Top 10 No-Cost Conservation Measures
- Lower your daytime thermostat setting: Each one degree of set back equals a 2% fuel saving.
- Turn your thermostat lower at night and while at work: Turning down your thermostat from 65 to 55 degrees for 12 hours a day would result in a 10% fuel saving.
- Lower the temperature of your hot water tank to 120 degrees: A 10-degree reduction in the hot water temperature would save $72 if you had an electric tank and $56 if you used LP.
- Make sure your exterior doors shut tightly: Adjusting the lockset striker plate to make sure the door closes tightly against the door weatherstrip could save $7 in your heating bill.
- Wash you clothes in cold water: Switching from a hot/cold wash to a cold/cold wash would save between $40 and $70 per year.
- Air dry your clothes whenever possible: Reducing your dryer usage in half would save between $40 and $90 a year depending upon the size of your household.
- Shut off lights and other appliances when not in use: Shutting off lights when you leave a room and turning off electronic devices when not is use could reduce you electric bill by as much as 5%
- Do not let the hot water run when not using: Only turning on the hot water while actual washing or shaving can save up to $20 a year.
- Close window shades or drapes at night and open in the morning: Closing window shades or drapes can help reduce air drafts and increase you comfort.
- Close window latches and fireplace dampers: Button down the house for the winter and make sure all opening to the outside are shut
Top 10 Low-Cost Conservation Measures
- Install a set-back thermostat: A setback thermostat cost between $40 and $60 and will allow you to automatically adjust the temperature lower at night and while at work.
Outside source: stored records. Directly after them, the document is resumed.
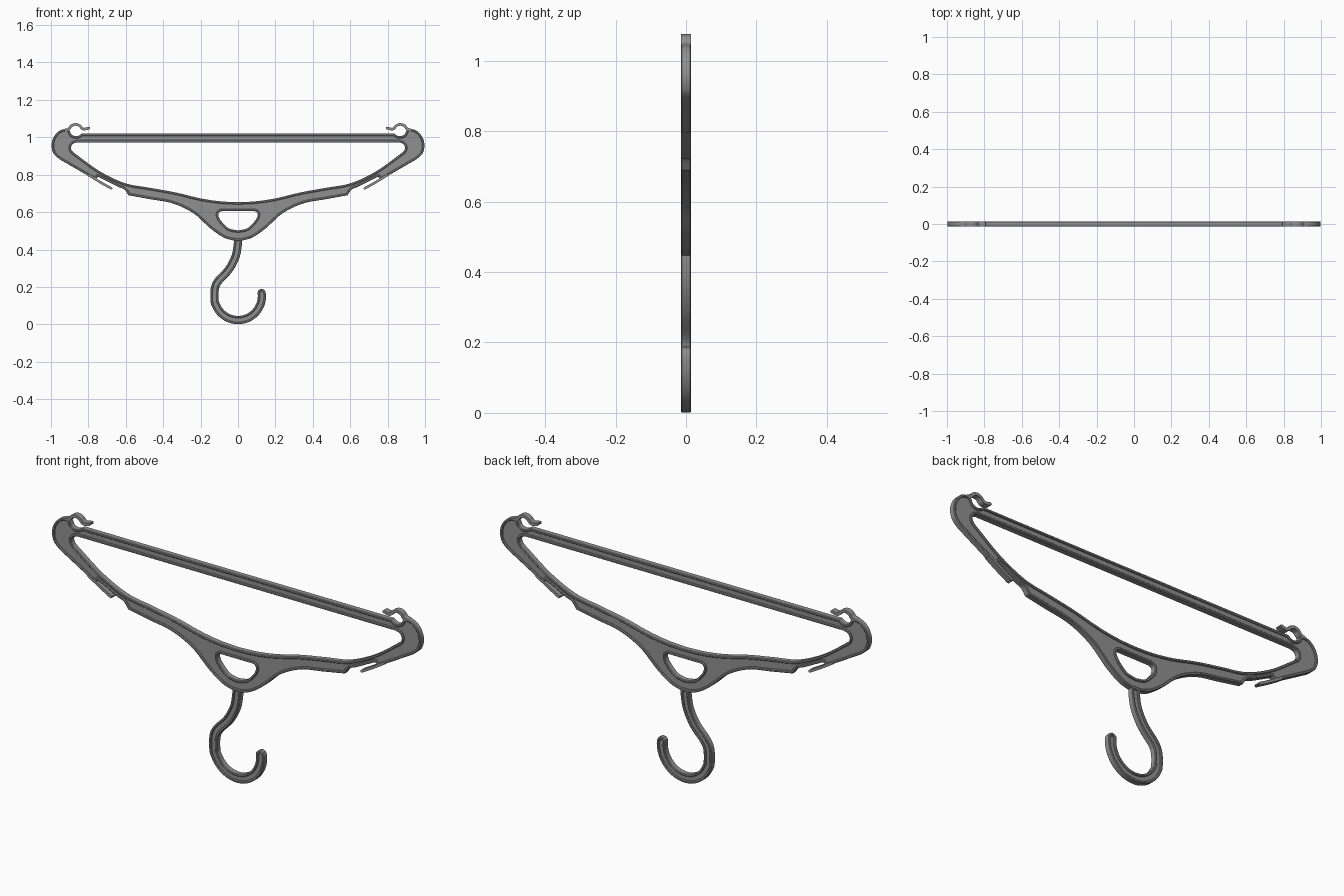
import bpy
import bmesh
from math import sin, cos, pi, radians
from mathutils import Vector

if "Cube" in bpy.data.objects:
    bpy.data.objects.remove(bpy.data.objects["Cube"])

HALF, WEB, RIM, BEV = 0.0145, 0.007, 0.012, 0.003  # half depth, web half depth, rim width, rim edge

grey = bpy.data.materials.new("dark_grey")
grey.diffuse_color = (0.28, 0.28, 0.28, 1)
grey.use_nodes = True
grey.node_tree.nodes["Principled BSDF"].inputs["Base Color"].default_value = grey.diffuse_color


def smooth(pts, n=6):
    """Catmull-Rom curve through the points."""
    p = [Vector(q) for q in pts]
    p = [2 * p[0] - p[1]] + p + [2 * p[-1] - p[-2]]
    out = []
    for a, b, c, d in zip(p, p[1:], p[2:], p[3:]):
        for i in range(n):
            t = i / n
            out.append(0.5 * (2 * b + (c - a) * t + (2 * a - 5 * b + 4 * c - d) * t * t
                              + (3 * b - a - 3 * c + d) * t ** 3))
    return out + [p[-2]]


def mirrored(half):
    """Close a right-hand outline with its reflection, dropping doubled points."""
    full = half + [Vector((-p.x, p.y)) for p in reversed(half)]
    return [p for i, p in enumerate(full) if (p - full[i - 1]).length > 1e-4]


def offset(loop, d):
    """Offset a closed loop: positive d goes inward."""
    n = len(loop)
    area = sum(loop[i - 1].x * loop[i].y - loop[i].x * loop[i - 1].y for i in range(n))
    s = d if area > 0 else -d
    out = []
    for i in range(n):
        a = (loop[i] - loop[i - 1]).normalized()
        b = (loop[(i + 1) % n] - loop[i]).normalized()
        na, nb = Vector((-a.y, a.x)), Vector((-b.y, b.x))
        out.append(loop[i] + (na + nb) * (s / max(1 + na.dot(nb), 0.5)))
    return out


def ribbon(path, w, cap=5):
    """Outline of a band of half width w with a rounded far end."""
    left, right = [], []
    for i, p in enumerate(path):
        t = (path[min(i + 1, len(path) - 1)] - path[max(i - 1, 0)]).normalized()
        nrm = Vector((-t.y, t.x))
        left.append(p + nrm * w)
        right.append(p - nrm * w)
    end = [path[-1] + nrm * w * cos(pi * k / cap) + t * w * sin(pi * k / cap)
           for k in range(1, cap)]
    return left + end + right[::-1]


def finish(ob):
    """Select the object, turn it into a smooth-shaded mesh and colour it."""
    bpy.ops.object.select_all(action='DESELECT')
    ob.select_set(True)
    bpy.context.view_layer.objects.active = ob
    if ob.type == 'CURVE':
        bpy.ops.object.convert(target='MESH')
    bpy.context.object.data.materials.append(grey)
    bpy.ops.object.shade_smooth_by_angle(angle=radians(30))


def plate(name, loops, half):
    """Flat plate in the XZ plane; later loops cut holes in the first."""
    cu = bpy.data.curves.new(name, 'CURVE')
    cu.dimensions, cu.fill_mode, cu.extrude = '2D', 'BOTH', half
    for loop in loops:
        sp = cu.splines.new('POLY')
        sp.points.add(len(loop) - 1)
        for pt, p in zip(sp.points, loop):
            pt.co = (p.x, p.y, 0, 1)
        sp.use_cyclic_u = True
    ob = bpy.data.objects.new(name, cu)
    bpy.context.collection.objects.link(ob)
    ob.rotation_euler.x = pi / 2
    finish(ob)


def rim(name, loop, side=1):
    """Chamfered rib swept round a loop, inside it (side 1) or outside it (side -1)."""
    h = HALF - BEV
    section = [(0, h), (BEV, HALF), (RIM - BEV, HALF), (RIM, h),
               (RIM, -h), (RIM - BEV, -HALF), (BEV, -HALF), (0, -h)]
    bm = bmesh.new()
    rows = [[bm.verts.new((p.x, y, p.y)) for p in offset(loop, side * d)]
            for d, y in section]
    for j, row in enumerate(rows):
        for i in range(len(loop)):
            prev = rows[j - 1]
            bm.faces.new((row[i], row[i - 1], prev[i - 1], prev[i]))
    bmesh.ops.recalc_face_normals(bm, faces=bm.faces)
    me = bpy.data.meshes.new(name)
    bm.to_mesh(me)
    bm.free()
    ob = bpy.data.objects.new(name, me)
    bpy.context.collection.objects.link(ob)
    finish(ob)


# Body outline, right half from bar top round the shoulder to the neck
body = mirrored(
    [Vector((0, 1.02))]
    + smooth([(0.835, 1.02), (0.85, 1.01), (0.868, 1.006), (0.89, 1.015), (0.9, 1.036)], 4)
    + smooth([(0.915, 1.048), (0.955, 1.035), (0.985, 1.002), (0.997, 0.957),
              (0.986, 0.913), (0.955, 0.883)])
    + [Vector((0.765, 0.773)), Vector((0.75, 0.789))]
    + smooth([(0.74, 0.785), (0.645, 0.737), (0.612, 0.724), (0.597, 0.708)], 4)
    + smooth([(0.585, 0.69), (0.47, 0.669), (0.35, 0.647), (0.24, 0.595), (0.15, 0.515),
              (0.08, 0.466), (0.025, 0.448)])
    + [Vector((0, 0.446))])

# Large opening under the bar
opening = mirrored(
    [Vector((0, 0.973))]
    + smooth([(0.86, 0.973), (0.883, 0.965), (0.893, 0.945), (0.885, 0.925), (0.86, 0.905),
              (0.738, 0.818), (0.604, 0.755), (0.47, 0.73), (0.337, 0.706), (0.203, 0.674),
              (0.096, 0.658), (0, 0.653)]))

# Small opening above the neck
window = mirrored(
    [Vector((0, 0.606))]
    + smooth([(0.085, 0.606), (0.1, 0.6), (0.105, 0.583), (0.092, 0.555), (0.05, 0.514),
              (0, 0.502)]))

plate("body_web", [offset(body, RIM / 2), offset(opening, -RIM / 2),
                   offset(window, -RIM / 2)], WEB)
rim("outer_rim", body)
rim("opening_rim", opening, -1)
rim("window_rim", window, -1)

# Hook: S-shaped neck running into a round bend
arc = [(0.128 * cos(a), 0.153 + 0.13 * sin(a))
       for a in [radians(180 + 12 * k) for k in range(1, 16)]]
hook = ribbon(smooth([(0, 0.46), (-0.002, 0.42), (-0.014, 0.36), (-0.05, 0.292),
                      (-0.105, 0.232), (-0.124, 0.19)] + arc + [(0.126, 0.168)], 4), 0.022)
plate("hook_web", [offset(hook, RIM / 2)], WEB)
rim("hook_rim", hook)

# Spring clips on the bar ends and strap fingers under the shoulders
clip = [(0.925, 1.038), (0.903, 1.046), (0.89, 1.062), (0.868, 1.069), (0.847, 1.062),
        (0.833, 1.047), (0.82, 1.044), (0.797, 1.049)]
finger = [(0.8, 0.799), (0.74, 0.762), (0.678, 0.727)]
for side, s in (("right", 1), ("left", -1)):
    for name, pts, w in (("clip", clip, 0.007), ("strap_finger", finger, 0.0065)):
        path = smooth([(s * x, z) for x, z in pts], 5)
        plate(f"{side}_{name}", [ribbon(path, w)], HALF)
Most thermostats have weekend settings and have a manual override. Fuel saving can range between 5% and 15%.
- Insulate the hot water pipes: Insulating the hot water pipes in the basement and especially in unheated crawl spaces will save money and provides hot water quicker to the faucet. A 6-foot section of pipe insulation cost between $3 and $4. Insulating a 25-foot section of pipe with foam pipe insulation could save up to $18 a year.
- Insulate the hot water tank: Install a water tank fiberglass tank wrap and you can save between $25 and $30 a year. The tank wrap typically costs $20.
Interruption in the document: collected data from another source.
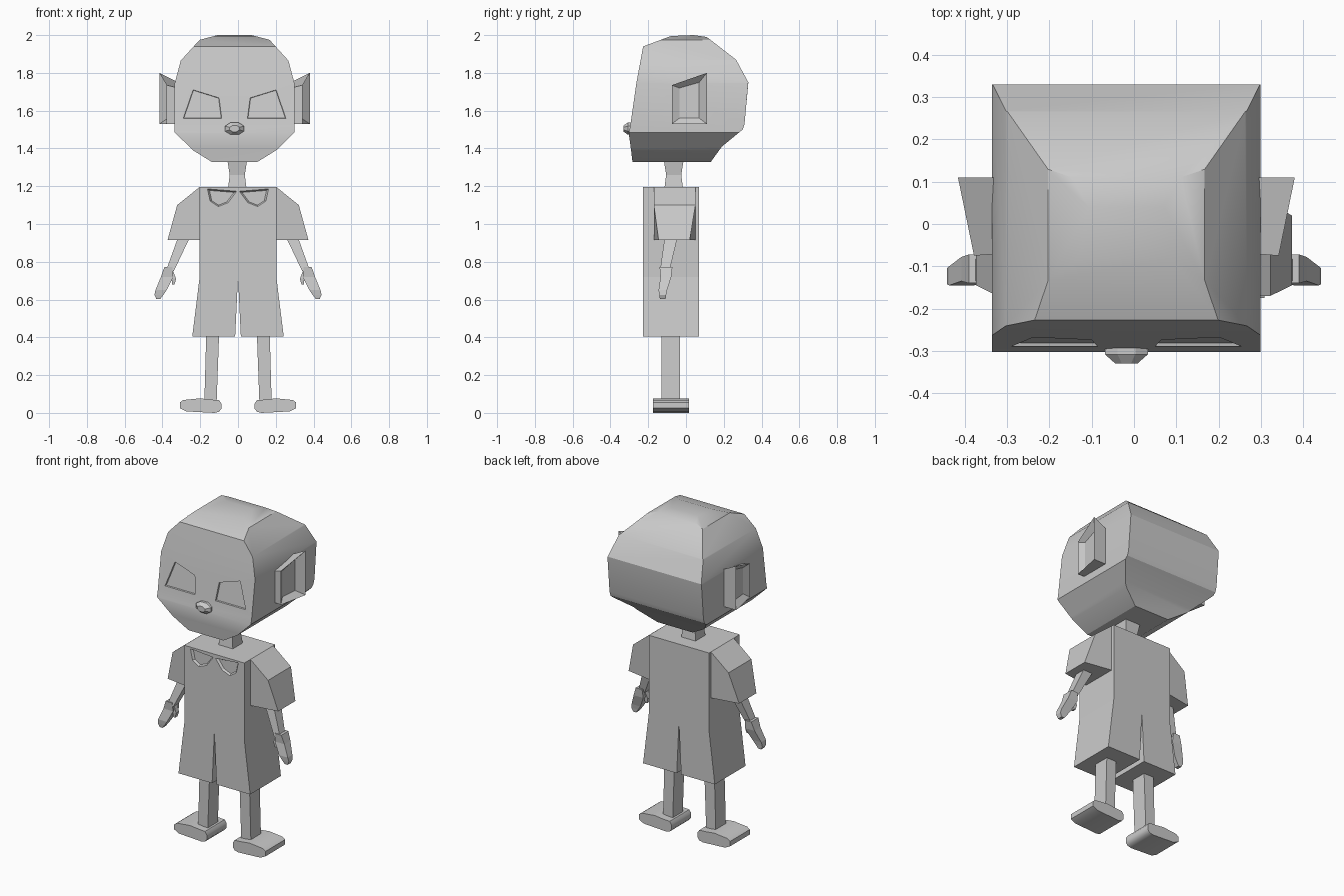
import bpy, bmesh, math


def loft(name, loops):
    """Closed solid through matching loops of 3D points."""
    bm = bmesh.new()
    rings = [[bm.verts.new(p) for p in loop] for loop in loops]
    n = len(rings[0])
    for a, b in zip(rings, rings[1:]):
        for i in range(n):
            j = (i + 1) % n
            bm.faces.new((a[i], a[j], b[j], b[i]))
    bm.faces.new(rings[0])
    bm.faces.new(rings[-1])
    bmesh.ops.recalc_face_normals(bm, faces=bm.faces)
    me = bpy.data.meshes.new(name)
    bm.to_mesh(me)
    bm.free()
    ob = bpy.data.objects.new(name, me)
    bpy.context.collection.objects.link(ob)
    return ob


def front(name, pts, y0, y1):
    """Front (x, z) outline extruded in depth."""
    return loft(name, [[(x, y, z) for x, z in pts] for y in (y0, y1)])


def rect(x0, x1, y0, y1, z, dx=0.0):
    return [(x0 + dx, y0, z), (x1 + dx, y0, z), (x1 + dx, y1, z), (x0 + dx, y1, z)]


def activate(ob):
    bpy.ops.object.select_all(action='DESELECT')
    ob.select_set(True)
    bpy.context.view_layer.objects.active = ob


def boolean(ob, cutter, op):
    m = ob.modifiers.new("cut", 'BOOLEAN')
    m.object, m.operation, m.solver = cutter, op, 'EXACT'
    activate(ob)
    bpy.ops.object.modifier_apply(modifier=m.name)
    bpy.data.objects.remove(cutter)


def mirror(ob, cx=0.0):
    """Copy the part to the other side of x = cx."""
    c = ob.copy()
    c.data = ob.data.copy()
    c.name = ob.name + "_left"
    bpy.context.collection.objects.link(c)
    bm = bmesh.new()
    bm.from_mesh(c.data)
    for v in bm.verts:
        v.co.x = 2 * cx - v.co.x
    bmesh.ops.reverse_faces(bm, faces=bm.faces)
    bm.to_mesh(c.data)
    bm.free()
    return c


def recess(ob, pts, cx, y_out, y_in, slope, shrink):
    """Sink a shallow tapered panel into a front face, on both sides."""
    mx = sum(p[0] for p in pts) / len(pts)
    mz = sum(p[1] for p in pts) / len(pts)
    loops = [[(x, y + slope * (z - mz), z) for x, z in
              [(mx + (px - mx) * s, mz + (pz - mz) * s) for px, pz in pts]]
             for y, s in ((y_out, 1.0), (y_in, shrink))]
    c = loft("cutter", loops)
    c2 = mirror(c, cx)
    boolean(ob, c, 'DIFFERENCE')
    boolean(ob, c2, 'DIFFERENCE')


HX = -0.018  # head centre line

# Head: front outline intersected with side outline
half = [(0.118, 1.327), (0.22, 1.39), (0.317, 1.485), (0.317, 1.745),
        (0.285, 1.865), (0.185, 1.975), (0.09, 2.0)]
outline = [(HX + x, z) for x, z in half] + [(HX - x, z) for x, z in reversed(half)]
head = front("head", outline, -0.5, 0.5)
side = [(-0.283, 1.327), (0.13, 1.327), (0.19, 1.41), (0.30, 1.50), (0.31, 1.53),
        (0.33, 1.75), (0.265, 1.87), (0.11, 1.99), (0.04, 2.0), (-0.08, 1.995),
        (-0.227, 1.94), (-0.262, 1.75), (-0.295, 1.52), (-0.303, 1.48), (-0.292, 1.40)]
boolean(head, loft("cutter", [[(x, y, z) for y, z in side] for x in (-0.6, 0.6)]), 'INTERSECT')

# Eye sockets
recess(head, [(0.045, 1.555), (0.26, 1.555), (0.205, 1.715), (0.06, 1.67)],
       HX, -0.295, -0.272, 0.14, 0.92)
activate(head)
bpy.ops.object.shade_smooth_by_angle(angle=math.radians(30))

# Nose
rings = []
for y, rx, rz in ((-0.27, 0.055, 0.035), (-0.308, 0.055, 0.035), (-0.33, 0.028, 0.018)):
    rings.append([(HX + rx * math.cos(math.radians(45 * k + 22.5)), y,
                   1.505 + rz * math.sin(math.radians(45 * k + 22.5))) for k in range(8)])
loft("nose", rings)

# Ears: flared towards the back, with a dished outer face
rim = [(0.342, -0.075, 1.53), (0.38, 0.11, 1.53), (0.38, 0.11, 1.80), (0.342, -0.075, 1.735)]
base = [(0.28, -0.07, 1.53), (0.28, 0.11, 1.53), (0.28, 0.11, 1.75), (0.28, -0.07, 1.72)]
dish = [(0.325, -0.035, 1.56), (0.335, 0.07, 1.56), (0.335, 0.07, 1.75), (0.325, -0.035, 1.72)]
mirror(loft("ear", [base, rim, dish]), HX)

# Neck
loft("neck", [rect(-0.05 * s - 0.004, 0.05 * s - 0.004, -0.065 - 0.05 * s, -0.065 + 0.05 * s, z)
              for z, s in ((1.18, 1.0), (1.26, 0.8), (1.34, 1.05))])

# Tunic and shorts, with the slit between the legs
body = front("body", [(-0.203, 1.196), (-0.203, 0.72), (-0.242, 0.405), (-0.015, 0.405),
                      (0, 0.72), (0.015, 0.405), (0.242, 0.405), (0.203, 0.72),
                      (0.203, 1.196)], -0.228, 0.068)

# Sunken collar flaps
recess(body, [(0.003, 1.175), (0.05, 1.112), (0.105, 1.09), (0.15, 1.12), (0.165, 1.188)],
       0, -0.232, -0.215, 0.0, 0.8)

# Sleeves
sleeve = loft("sleeve", [
    [(0.195, -0.17, 1.196), (0.195, 0.05, 1.196), (0.195, 0.05, 0.915), (0.195, -0.17, 0.915)],
    [(0.203, -0.17, 1.196), (0.203, 0.05, 1.196), (0.203, 0.05, 0.915), (0.203, -0.17, 0.915)],
    [(0.322, -0.17, 1.10), (0.322, 0.05, 1.10), (0.373, 0.02, 0.915), (0.373, -0.145, 0.915)]])
mirror(sleeve)

# Arms
mirror(loft("arm", [rect(0.245, 0.31, -0.11, -0.04, 0.95),
                    rect(0.34, 0.382, -0.138, -0.088, 0.75)]))

# Hands with thumbs
hand = loft("hand", [rect(0.347, 0.39, -0.14, -0.072, 0.772),
                     rect(0.343, 0.408, -0.135, -0.078, 0.72),
                     rect(0.378, 0.437, -0.145, -0.10, 0.65),
                     rect(0.395, 0.442, -0.142, -0.105, 0.625),
                     rect(0.412, 0.432, -0.138, -0.108, 0.602)])
mirror(hand)
thumb = loft("thumb", [rect(0.343, 0.372, -0.125, -0.095, 0.75),
                       rect(0.328, 0.352, -0.128, -0.10, 0.71),
                       rect(0.336, 0.348, -0.125, -0.103, 0.68)])
mirror(thumb)

# Legs
mirror(loft("leg", [rect(0.10, 0.168, -0.13, -0.033, 0.42),
                    rect(0.113, 0.178, -0.13, -0.033, 0.06)]))

# Feet, turned outwards
foot = front("foot", [(0.088, 0.05), (0.10, 0.068), (0.14, 0.07), (0.20, 0.077),
                      (0.29, 0.068), (0.308, 0.055), (0.308, 0.025), (0.275, 0.008),
                      (0.20, 0.004), (0.125, 0.0), (0.10, 0.006), (0.088, 0.022)], -0.175, 0.015)
activate(foot)
bpy.ops.object.shade_smooth_by_angle(angle=math.radians(40))
mirror(foot)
- Replace your existing showerheads with a low-flow fixture: A low flow showerhead costs around $20 and can save between $50 and $80 a year.
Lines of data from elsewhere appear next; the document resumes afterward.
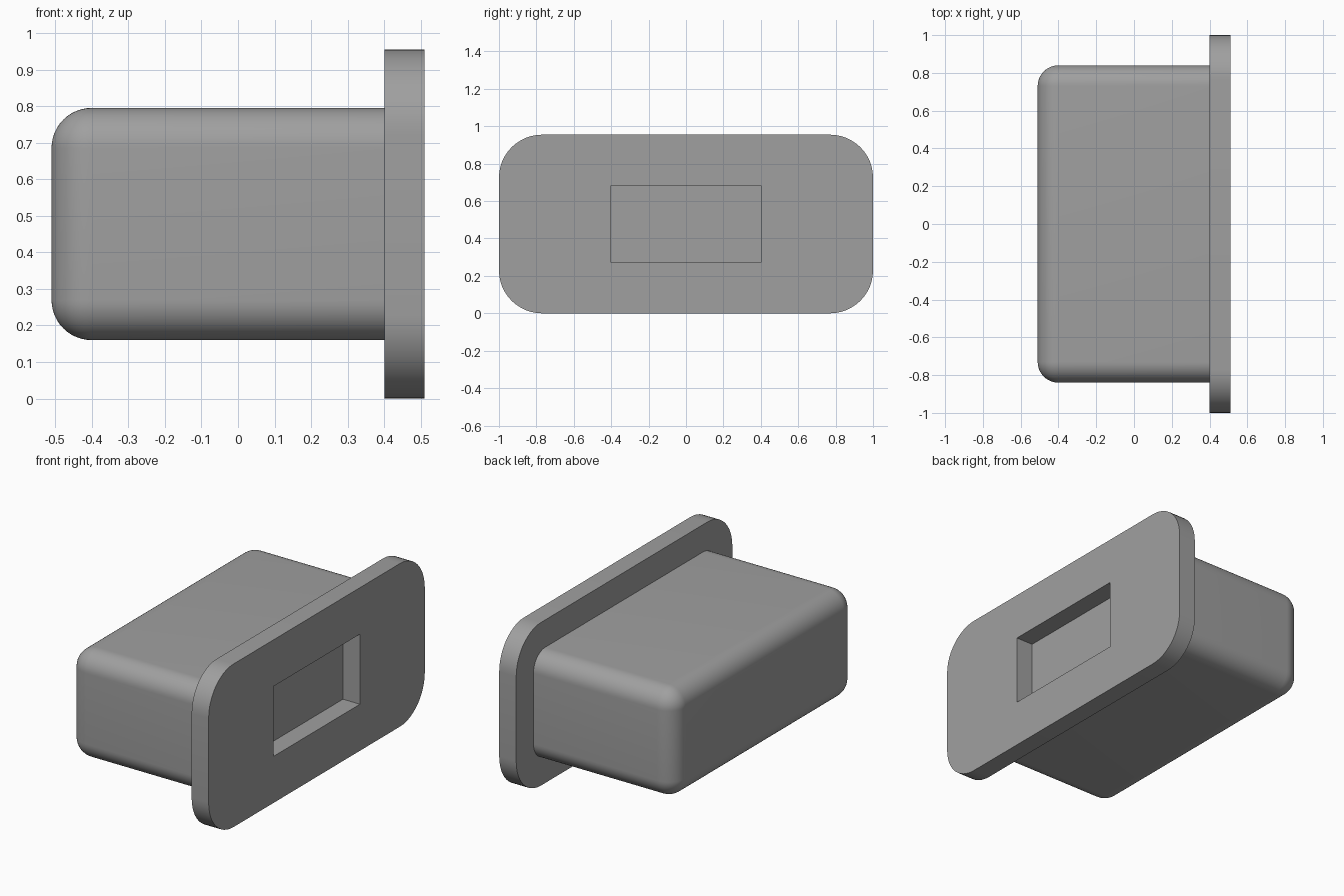
import bpy, bmesh, math

if "Cube" in bpy.data.objects:
    bpy.data.objects.remove(bpy.data.objects["Cube"])

SEG = 12          # segments per rounded corner
ZC = 0.4775       # height of the common axis
X_BACK, X_STEP, X_FACE = -0.51, 0.40, 0.51
R = 0.11          # body fillet radius


def ring(bm, x, hy, hz, r):
    """Rounded rectangle of vertices in the plane at x."""
    verts = []
    for i, (sy, sz) in enumerate([(1, 1), (-1, 1), (-1, -1), (1, -1)]):
        for k in range(SEG + 1):
            a = math.pi / 2 * (i + k / SEG)
            verts.append(bm.verts.new((x, sy * (hy - r) + r * math.cos(a),
                                       ZC + sz * (hz - r) + r * math.sin(a))))
    return verts


bm = bmesh.new()
rings = []

# Body: rounded back end, then straight sides up to the flange
for k in range(SEG + 1):
    a = math.pi / 2 * k / SEG
    s = R * (1 - math.sin(a))
    rings.append(ring(bm, X_BACK + R * (1 - math.cos(a)), 0.84 - s, 0.3175 - s, R * math.sin(a)))
rings.append(ring(bm, X_STEP, 0.84, 0.3175, R))

# Flange plate: back face, rim, front face
rings.append(ring(bm, X_STEP, 1.0, ZC, 0.23))
rings.append(ring(bm, X_FACE, 1.0, ZC, 0.23))

# Rectangular pocket sunk through the flange
rings.append(ring(bm, X_FACE, 0.40, 0.205, 0))
rings.append(ring(bm, X_STEP, 0.40, 0.205, 0))

# Skin the rings and close both ends
for a, b in zip(rings, rings[1:]):
    n = len(a)
    for i in range(n):
        j = (i + 1) % n
        bm.faces.new((a[i], a[j], b[j], b[i]))
bm.faces.new(rings[0])
bm.faces.new(rings[-1])
bmesh.ops.remove_doubles(bm, verts=bm.verts, dist=1e-5)
bmesh.ops.recalc_face_normals(bm, faces=bm.faces)

mesh = bpy.data.meshes.new("flanged_plug")
bm.to_mesh(mesh)
bm.free()
plug = bpy.data.objects.new("flanged_plug", mesh)
bpy.context.collection.objects.link(plug)

# Single grey finish
grey = bpy.data.materials.new("mid grey")
grey.diffuse_color = (0.35, 0.35, 0.35, 1)
grey.use_nodes = True
grey.node_tree.nodes["Principled BSDF"].inputs["Base Color"].default_value = grey.diffuse_color
mesh.materials.append(grey)

# Smooth fillets, sharp edges
bpy.context.view_layer.objects.active = plug
plug.select_set(True)
bpy.ops.object.shade_smooth_by_angle(angle=math.radians(30))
- Caulk and insulate the band joist in the basement and crawl space: Caulking and placing insulation around the band joist in the typical basement measuring 28 feet by 36 feet would costs $36 for caulk and $50 for R-11 fiberglass insulation. Annual saving would range between $125 and $175.
- Weatherstrip and insulate attic hatches, kneewall access doors and fold-down attic stairs: Making the access into the attic or kneewall area air tight and insulated will save between $20 and $30 a year. The cost to weatherstrip and insulate the hatch or kneewall door ranges between $ 25 and $35. Sealing a fold-down stairway will cost between $50 and $75.\
- Caulk and plug air gaps, holes and cracks throughout the house: Air infiltration can account over 30% of your annual heat loss. Caulking and sealing all the unwanted leaks into the home will improve your comfort and reduce heating costs. The typically house will require a few cans of spray foam and 12 to 16 tubes of caulk. Cost for materials will average about $75. Some areas to look for leaks include: baseboards, door and window trim, ceiling and walls, pipe and wire penetrations between floors and walls, gaps, and gaps around heating ducts and the floor. Savings can range between $100 and$300 a year.
- Seal chases around chimneys and other open channels between floors, especially between the basement and the attic: Open chases especially those between the basement and the attic are some of the most heat-grabbing culprits in a structure. Chimneys require metal flashing and high temperature caulk while other opening can be sealed with a variety of items such as, foam, drywall, fiberglass, rigid insulation, and plastic. The costs are low but the results will help to reduce infiltration and lower your heating bills.
- Install interior window storms or insulated drapes or shades: Interior window storms may be very inexpensive plastic sheathing or a glass insert designed to fit over the window frame. Costs would range between $10 and $50 per window and would save between $6 and $12 per window. An insulated drape or shade could be homemade for $45 or custom made for over $200. The extra-insulated value of the shade or drape will increase your savings slightly more than the interior storm.
- Replace worn door weather-stripping: Over time, the original door weatherstrip including the door sweep will need to be replaced. Replacement weatherstrip kits for all types of doors are available. Cost range between $20 and $30. Annual savings will range between $8 and $12.